**What is expected:**
Each line of the data below from the one holding "return points" to the one holding "rings = [[bm.verts.new((x, y, z))", inclusive, is to be reproduced exactly; no other line belongs in the answer.
::: Records supplied
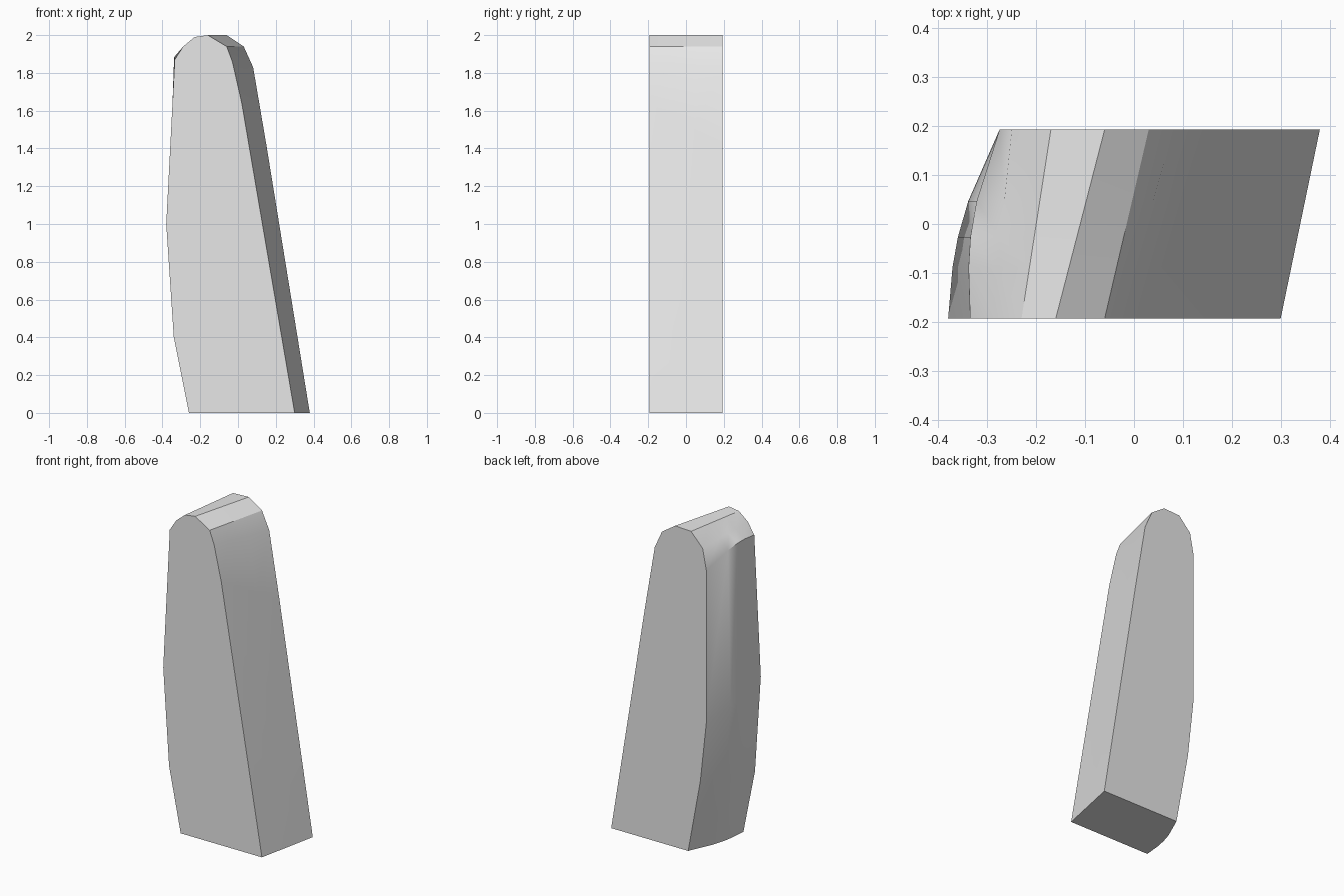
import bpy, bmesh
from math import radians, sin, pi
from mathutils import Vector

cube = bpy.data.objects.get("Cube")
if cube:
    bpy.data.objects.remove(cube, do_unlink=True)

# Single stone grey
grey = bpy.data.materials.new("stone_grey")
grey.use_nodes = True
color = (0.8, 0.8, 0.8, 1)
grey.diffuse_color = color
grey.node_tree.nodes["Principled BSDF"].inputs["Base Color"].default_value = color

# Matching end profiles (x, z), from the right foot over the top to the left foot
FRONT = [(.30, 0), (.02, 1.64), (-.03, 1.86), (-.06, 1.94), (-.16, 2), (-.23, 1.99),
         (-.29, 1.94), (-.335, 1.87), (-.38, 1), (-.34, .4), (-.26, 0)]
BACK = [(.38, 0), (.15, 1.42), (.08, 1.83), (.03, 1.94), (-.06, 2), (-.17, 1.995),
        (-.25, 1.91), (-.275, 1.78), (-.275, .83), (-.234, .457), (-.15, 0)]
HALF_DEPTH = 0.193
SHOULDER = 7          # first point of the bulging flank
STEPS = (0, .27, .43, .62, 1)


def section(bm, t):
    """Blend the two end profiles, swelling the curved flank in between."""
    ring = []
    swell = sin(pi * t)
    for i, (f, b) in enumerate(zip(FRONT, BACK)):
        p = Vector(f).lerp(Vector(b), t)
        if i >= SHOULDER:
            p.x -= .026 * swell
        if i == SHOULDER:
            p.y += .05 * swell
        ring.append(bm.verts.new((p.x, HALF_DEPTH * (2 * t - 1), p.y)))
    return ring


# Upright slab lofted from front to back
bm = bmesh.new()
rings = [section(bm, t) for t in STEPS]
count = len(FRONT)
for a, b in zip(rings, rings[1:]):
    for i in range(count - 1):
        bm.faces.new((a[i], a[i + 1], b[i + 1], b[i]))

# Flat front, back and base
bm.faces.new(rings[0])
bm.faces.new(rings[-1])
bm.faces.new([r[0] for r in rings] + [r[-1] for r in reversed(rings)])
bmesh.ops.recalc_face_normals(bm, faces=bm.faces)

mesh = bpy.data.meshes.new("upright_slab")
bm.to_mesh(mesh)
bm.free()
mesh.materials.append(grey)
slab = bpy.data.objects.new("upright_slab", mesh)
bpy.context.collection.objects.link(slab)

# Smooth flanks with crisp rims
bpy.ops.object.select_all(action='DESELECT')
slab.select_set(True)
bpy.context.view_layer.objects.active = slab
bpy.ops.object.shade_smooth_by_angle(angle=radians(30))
::::::
::: Records supplied
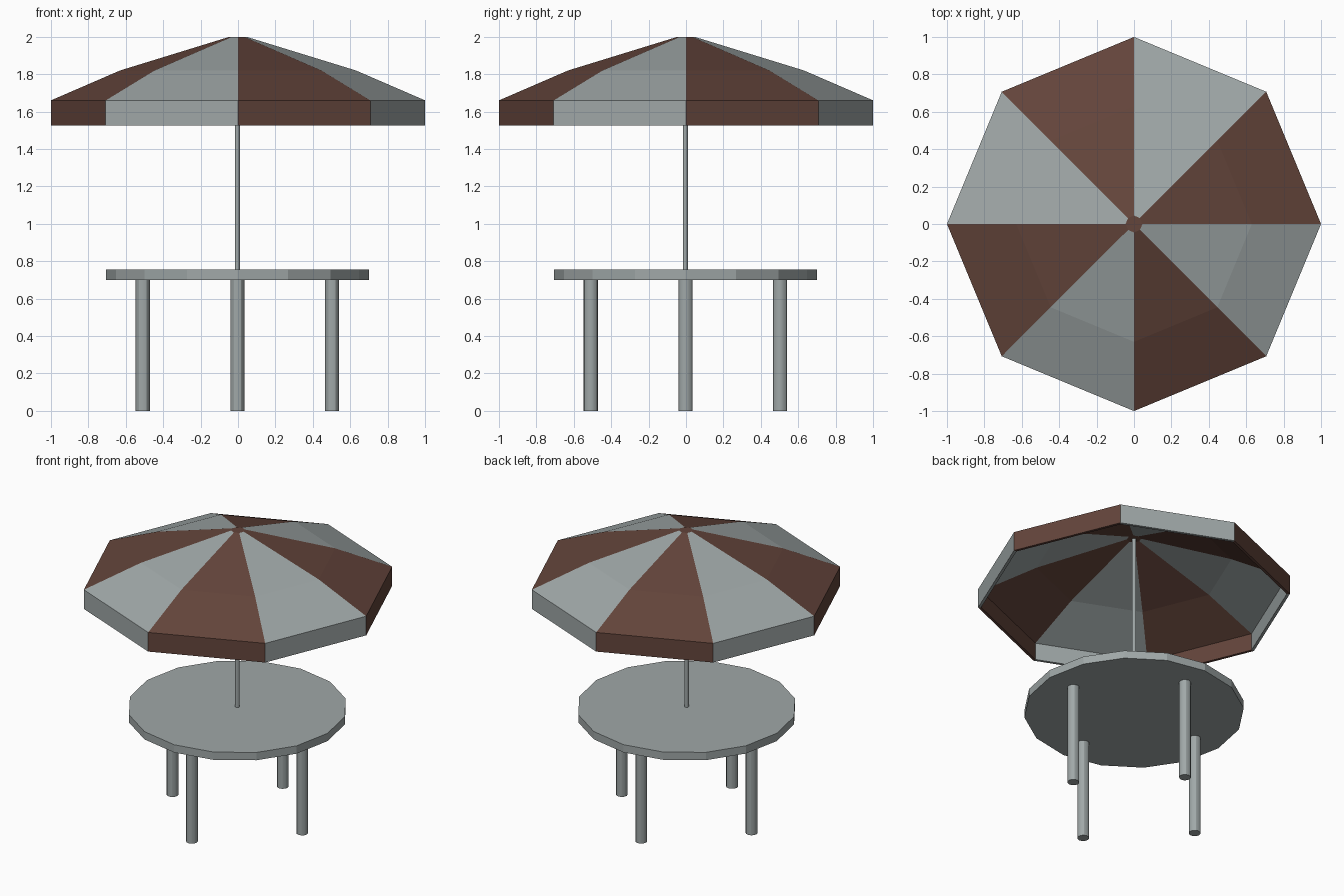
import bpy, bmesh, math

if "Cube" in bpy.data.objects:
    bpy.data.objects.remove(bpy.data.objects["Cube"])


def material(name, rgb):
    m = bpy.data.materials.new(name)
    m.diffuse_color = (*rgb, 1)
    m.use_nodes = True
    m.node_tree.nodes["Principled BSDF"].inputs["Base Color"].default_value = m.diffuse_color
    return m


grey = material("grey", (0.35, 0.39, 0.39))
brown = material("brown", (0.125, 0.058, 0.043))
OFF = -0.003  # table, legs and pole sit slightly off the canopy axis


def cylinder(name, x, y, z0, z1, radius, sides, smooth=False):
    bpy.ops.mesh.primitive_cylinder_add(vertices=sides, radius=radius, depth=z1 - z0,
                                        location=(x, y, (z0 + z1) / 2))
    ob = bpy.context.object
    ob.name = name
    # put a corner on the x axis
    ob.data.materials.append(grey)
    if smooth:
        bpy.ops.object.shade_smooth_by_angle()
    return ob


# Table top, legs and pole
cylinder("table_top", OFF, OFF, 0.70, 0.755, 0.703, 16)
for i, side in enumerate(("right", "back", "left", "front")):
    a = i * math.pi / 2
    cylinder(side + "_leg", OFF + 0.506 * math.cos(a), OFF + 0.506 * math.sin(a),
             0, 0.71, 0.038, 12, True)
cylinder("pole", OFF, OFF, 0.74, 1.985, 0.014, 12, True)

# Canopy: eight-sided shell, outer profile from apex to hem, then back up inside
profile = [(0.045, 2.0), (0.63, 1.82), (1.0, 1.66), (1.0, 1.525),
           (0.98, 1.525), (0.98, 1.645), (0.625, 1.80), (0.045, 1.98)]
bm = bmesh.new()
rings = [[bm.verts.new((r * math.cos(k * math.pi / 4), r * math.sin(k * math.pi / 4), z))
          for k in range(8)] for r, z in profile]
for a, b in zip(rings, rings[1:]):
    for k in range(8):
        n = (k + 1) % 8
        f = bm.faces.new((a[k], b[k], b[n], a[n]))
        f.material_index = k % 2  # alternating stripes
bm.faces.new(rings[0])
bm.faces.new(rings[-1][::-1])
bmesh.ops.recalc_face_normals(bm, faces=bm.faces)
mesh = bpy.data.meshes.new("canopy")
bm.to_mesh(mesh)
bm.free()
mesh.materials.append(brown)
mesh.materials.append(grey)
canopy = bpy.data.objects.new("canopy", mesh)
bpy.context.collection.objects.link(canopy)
::::::
::: Records supplied
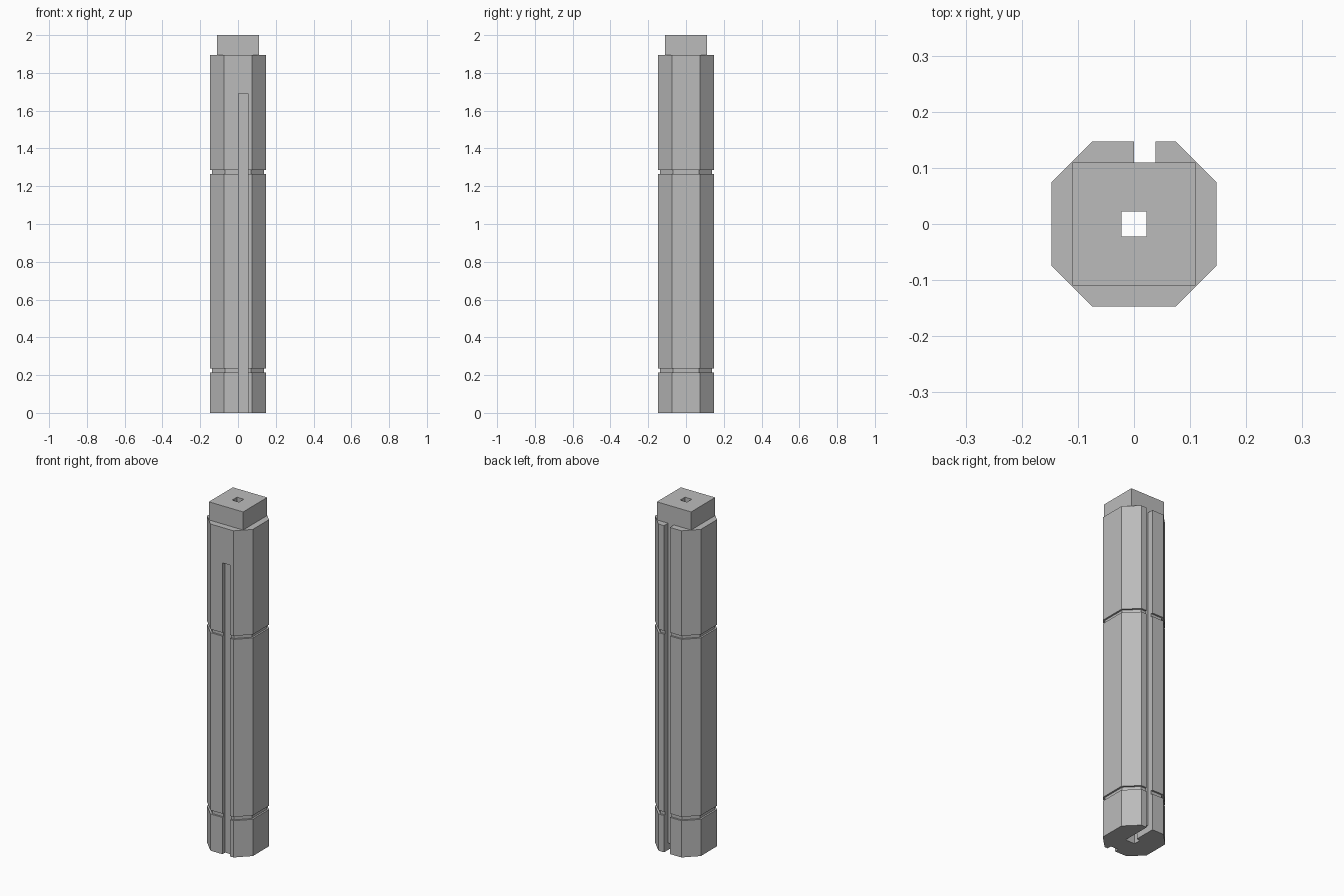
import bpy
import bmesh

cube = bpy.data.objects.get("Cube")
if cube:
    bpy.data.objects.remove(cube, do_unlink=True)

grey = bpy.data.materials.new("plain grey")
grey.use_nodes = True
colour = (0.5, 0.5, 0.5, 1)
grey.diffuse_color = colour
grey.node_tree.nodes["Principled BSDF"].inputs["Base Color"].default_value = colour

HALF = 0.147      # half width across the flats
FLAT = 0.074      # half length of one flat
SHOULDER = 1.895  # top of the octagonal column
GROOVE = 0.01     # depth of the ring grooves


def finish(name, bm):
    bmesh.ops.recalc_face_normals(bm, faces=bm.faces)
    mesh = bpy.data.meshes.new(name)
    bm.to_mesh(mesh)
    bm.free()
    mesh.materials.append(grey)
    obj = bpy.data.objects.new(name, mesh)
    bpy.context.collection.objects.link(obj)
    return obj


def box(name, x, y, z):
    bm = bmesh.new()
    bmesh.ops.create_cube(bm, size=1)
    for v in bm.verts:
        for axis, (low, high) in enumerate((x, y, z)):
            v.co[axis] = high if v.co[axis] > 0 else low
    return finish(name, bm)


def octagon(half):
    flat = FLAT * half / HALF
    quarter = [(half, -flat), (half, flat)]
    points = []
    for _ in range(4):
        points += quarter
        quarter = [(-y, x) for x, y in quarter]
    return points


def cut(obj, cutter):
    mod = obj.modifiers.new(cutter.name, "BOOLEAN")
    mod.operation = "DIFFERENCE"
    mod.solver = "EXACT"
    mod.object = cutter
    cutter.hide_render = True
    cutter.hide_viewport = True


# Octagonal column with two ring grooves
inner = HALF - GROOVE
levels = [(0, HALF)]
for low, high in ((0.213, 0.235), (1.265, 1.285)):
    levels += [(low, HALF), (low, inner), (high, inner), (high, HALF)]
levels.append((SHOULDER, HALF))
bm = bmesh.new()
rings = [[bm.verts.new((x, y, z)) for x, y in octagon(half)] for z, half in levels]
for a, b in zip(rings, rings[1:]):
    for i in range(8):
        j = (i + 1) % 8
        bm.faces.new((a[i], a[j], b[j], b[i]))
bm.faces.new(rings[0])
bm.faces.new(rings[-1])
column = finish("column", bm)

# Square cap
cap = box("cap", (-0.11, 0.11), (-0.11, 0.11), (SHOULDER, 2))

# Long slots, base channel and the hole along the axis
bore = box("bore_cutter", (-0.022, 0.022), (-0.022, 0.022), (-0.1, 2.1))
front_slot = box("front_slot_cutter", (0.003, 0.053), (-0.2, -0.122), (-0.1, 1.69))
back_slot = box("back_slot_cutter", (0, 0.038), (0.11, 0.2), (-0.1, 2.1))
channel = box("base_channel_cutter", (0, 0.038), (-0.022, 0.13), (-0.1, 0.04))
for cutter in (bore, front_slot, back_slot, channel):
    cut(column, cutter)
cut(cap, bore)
::::::
**Written answer:**
    return points


def cut(obj, cutter):
    mod = obj.modifiers.new(cutter.name, "BOOLEAN")
    mod.operation = "DIFFERENCE"
    mod.solver = "EXACT"
    mod.object = cutter
    cutter.hide_render = True
    cutter.hide_viewport = True


# Octagonal column with two ring grooves
inner = HALF - GROOVE
levels = [(0, HALF)]
for low, high in ((0.213, 0.235), (1.265, 1.285)):
    levels += [(low, HALF), (low, inner), (high, inner), (high, HALF)]
levels.append((SHOULDER, HALF))
bm = bmesh.new()
rings = [[bm.verts.new((x, y, z)) for x, y in octagon(half)] for z, half in levels]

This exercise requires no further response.